2011 / Director. Mick Garris.
Bag of Bones is one of the better Stephen King adaptations I have seen and I think it's the best "King" telemovie since Storm Of The Century. The novel was described as a haunted love story and the film captures that theme really well. Pierce Brosnan plays a high profile novelist whose wife is killed in a tragic accident. With the conviction that he cannot write anymore without her he is compelled to spend time away at his lakeside retreat, which is a place his wife would escape to while he was immersed in his work. Before long he starts having visions and believes that his wife brought him to the lake house for a reason. The film follows the book closely and all of King's intentions are represented on the screen. A few slight details are altered and/or omitted for the film, but all for the sake of a stronger onscreen story. Unlike many of King's film adaptations, Bag of Bones doesn't venture into hokey territory, albeit for 2 mysteriously sinister characters... but even then, they aren't forced into heightened caricatures like many previous King adaptations. The film is often scary (actual frights) and it doesn't shy away from the darker themes of the story. Television content is pushing new envelopes these days and where previous telemovies have been restrained, director Mick Garris takes the viewer into these shadows and makes no apologies. It's not a hard-core film by any means but its tone is malevolent and heart wrenching, particularly in it's final act.
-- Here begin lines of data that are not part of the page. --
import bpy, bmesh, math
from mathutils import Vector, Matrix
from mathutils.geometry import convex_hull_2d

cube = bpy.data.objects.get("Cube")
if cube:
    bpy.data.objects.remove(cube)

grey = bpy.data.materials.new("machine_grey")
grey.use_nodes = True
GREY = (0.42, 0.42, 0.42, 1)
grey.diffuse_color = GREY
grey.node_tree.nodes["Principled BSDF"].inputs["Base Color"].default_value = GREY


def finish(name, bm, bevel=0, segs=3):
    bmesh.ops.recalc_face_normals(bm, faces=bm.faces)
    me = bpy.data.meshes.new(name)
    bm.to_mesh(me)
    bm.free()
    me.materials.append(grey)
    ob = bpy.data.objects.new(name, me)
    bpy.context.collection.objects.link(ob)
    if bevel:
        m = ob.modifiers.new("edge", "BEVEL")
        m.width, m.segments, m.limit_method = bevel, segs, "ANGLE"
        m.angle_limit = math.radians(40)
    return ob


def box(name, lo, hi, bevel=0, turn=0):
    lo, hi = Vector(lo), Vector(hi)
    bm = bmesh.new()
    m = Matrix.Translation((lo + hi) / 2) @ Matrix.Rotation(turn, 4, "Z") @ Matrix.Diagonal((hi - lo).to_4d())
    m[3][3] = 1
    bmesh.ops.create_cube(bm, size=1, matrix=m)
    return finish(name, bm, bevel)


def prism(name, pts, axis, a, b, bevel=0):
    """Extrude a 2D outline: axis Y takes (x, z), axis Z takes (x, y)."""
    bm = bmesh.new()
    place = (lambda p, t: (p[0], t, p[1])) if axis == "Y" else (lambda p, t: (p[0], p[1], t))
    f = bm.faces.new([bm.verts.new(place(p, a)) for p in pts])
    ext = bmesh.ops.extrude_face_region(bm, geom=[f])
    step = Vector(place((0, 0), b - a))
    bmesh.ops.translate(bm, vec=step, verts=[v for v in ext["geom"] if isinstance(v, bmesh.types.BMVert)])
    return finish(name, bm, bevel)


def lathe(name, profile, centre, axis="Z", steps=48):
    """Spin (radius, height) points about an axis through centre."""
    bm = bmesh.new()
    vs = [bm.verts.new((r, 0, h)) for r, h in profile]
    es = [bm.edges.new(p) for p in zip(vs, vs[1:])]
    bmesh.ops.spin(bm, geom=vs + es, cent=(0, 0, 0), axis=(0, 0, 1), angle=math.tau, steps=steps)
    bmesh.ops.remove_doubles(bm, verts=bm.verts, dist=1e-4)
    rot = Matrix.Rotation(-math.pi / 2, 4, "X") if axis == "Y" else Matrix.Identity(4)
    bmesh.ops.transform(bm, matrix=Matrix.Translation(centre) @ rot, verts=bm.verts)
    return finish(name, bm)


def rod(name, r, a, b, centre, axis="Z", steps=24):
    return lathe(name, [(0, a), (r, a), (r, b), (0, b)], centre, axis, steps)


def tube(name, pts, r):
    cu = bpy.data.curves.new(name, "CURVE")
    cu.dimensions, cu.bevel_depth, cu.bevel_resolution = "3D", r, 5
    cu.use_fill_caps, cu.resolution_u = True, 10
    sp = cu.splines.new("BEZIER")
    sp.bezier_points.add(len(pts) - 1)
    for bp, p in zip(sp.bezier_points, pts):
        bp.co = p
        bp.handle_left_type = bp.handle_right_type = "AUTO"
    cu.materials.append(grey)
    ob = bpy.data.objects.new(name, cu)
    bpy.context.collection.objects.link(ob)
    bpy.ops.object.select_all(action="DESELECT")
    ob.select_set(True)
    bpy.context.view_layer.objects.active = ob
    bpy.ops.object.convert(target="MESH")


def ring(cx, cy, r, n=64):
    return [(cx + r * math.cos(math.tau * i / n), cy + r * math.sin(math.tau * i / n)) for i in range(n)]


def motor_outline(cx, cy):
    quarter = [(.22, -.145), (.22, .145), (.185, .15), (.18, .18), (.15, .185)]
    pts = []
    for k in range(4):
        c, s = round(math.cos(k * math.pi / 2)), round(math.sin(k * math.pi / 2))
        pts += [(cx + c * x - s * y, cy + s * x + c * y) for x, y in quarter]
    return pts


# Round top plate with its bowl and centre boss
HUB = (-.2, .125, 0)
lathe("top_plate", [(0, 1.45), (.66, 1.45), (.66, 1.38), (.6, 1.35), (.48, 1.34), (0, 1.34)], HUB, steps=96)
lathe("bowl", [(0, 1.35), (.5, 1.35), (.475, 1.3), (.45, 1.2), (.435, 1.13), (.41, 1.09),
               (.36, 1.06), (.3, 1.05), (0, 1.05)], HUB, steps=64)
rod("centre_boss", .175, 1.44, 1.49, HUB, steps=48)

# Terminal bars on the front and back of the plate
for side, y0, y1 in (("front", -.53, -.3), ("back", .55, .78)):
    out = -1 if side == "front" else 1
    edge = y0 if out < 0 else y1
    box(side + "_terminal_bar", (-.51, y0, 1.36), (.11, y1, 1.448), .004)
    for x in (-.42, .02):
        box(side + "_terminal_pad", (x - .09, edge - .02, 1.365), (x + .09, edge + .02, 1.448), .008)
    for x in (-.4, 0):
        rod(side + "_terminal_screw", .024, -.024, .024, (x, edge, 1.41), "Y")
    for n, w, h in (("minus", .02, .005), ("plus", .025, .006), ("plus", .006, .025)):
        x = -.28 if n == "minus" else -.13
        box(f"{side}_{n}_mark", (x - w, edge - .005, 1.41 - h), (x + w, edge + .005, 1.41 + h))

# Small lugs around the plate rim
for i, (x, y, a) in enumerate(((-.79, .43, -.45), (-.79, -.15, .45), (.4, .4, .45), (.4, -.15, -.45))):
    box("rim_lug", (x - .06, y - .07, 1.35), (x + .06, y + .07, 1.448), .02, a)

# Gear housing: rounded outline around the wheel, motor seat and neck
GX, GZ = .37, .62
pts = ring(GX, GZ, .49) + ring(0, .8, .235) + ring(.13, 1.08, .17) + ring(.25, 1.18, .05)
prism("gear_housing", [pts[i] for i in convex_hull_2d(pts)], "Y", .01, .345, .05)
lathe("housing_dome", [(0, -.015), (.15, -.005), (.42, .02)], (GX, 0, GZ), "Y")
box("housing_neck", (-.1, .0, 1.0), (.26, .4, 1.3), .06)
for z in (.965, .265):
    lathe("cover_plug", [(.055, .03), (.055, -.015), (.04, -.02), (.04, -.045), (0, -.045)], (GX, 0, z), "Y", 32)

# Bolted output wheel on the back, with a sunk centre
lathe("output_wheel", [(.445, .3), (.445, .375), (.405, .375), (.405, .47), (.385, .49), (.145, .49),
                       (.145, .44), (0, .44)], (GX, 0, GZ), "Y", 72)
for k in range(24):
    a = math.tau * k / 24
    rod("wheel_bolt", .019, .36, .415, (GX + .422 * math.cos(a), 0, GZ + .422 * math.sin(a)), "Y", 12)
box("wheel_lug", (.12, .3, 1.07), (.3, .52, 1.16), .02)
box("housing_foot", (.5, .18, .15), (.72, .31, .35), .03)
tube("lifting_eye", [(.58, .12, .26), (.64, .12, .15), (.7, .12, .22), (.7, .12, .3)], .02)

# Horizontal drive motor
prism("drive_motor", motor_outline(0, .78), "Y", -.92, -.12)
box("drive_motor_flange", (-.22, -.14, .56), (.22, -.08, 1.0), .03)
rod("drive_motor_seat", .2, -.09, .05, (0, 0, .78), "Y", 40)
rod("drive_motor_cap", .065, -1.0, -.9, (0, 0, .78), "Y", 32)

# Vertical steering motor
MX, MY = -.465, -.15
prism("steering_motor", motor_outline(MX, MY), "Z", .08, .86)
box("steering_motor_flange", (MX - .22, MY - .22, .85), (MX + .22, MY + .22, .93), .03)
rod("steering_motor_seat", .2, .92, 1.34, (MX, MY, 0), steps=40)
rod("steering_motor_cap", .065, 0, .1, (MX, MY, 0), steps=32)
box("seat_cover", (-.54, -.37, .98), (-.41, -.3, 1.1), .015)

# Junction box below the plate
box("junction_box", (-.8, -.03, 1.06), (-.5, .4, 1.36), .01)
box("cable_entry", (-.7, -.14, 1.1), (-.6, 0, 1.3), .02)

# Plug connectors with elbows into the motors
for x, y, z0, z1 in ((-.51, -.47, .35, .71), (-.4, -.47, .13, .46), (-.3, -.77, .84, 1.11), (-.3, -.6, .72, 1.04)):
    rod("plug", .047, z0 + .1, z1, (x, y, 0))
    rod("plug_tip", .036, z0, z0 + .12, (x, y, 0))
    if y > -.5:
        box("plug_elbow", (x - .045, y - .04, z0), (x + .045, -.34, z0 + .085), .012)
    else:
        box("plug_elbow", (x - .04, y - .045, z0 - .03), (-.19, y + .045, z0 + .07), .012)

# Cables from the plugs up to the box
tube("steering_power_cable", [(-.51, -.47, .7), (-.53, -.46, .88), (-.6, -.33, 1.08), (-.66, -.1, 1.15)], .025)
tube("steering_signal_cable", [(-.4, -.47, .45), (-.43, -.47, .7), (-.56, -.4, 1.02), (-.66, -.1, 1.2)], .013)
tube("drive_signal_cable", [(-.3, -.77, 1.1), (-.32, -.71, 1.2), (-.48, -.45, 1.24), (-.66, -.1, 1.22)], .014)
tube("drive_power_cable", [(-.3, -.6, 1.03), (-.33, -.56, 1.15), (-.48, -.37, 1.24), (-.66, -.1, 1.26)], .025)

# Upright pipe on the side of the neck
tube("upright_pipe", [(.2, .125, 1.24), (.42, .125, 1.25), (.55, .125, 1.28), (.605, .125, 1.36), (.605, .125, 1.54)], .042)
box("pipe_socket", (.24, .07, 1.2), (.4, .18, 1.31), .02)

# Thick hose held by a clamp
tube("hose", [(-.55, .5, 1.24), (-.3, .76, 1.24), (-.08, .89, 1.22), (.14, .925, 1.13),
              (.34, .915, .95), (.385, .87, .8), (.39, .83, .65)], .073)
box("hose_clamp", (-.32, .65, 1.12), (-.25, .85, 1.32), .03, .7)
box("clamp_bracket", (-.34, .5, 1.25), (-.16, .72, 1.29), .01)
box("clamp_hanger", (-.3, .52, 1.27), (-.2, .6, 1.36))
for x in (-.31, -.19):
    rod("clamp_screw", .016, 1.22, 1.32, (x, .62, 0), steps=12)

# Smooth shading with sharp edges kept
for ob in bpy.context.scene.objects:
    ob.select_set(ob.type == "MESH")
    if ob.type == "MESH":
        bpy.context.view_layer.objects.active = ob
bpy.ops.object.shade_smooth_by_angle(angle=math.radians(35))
Pierce Brosnan carries the entire film well and is convincing. The film runs for just under 3 hours and it never wanes. A solid Stephen King movie, for sure.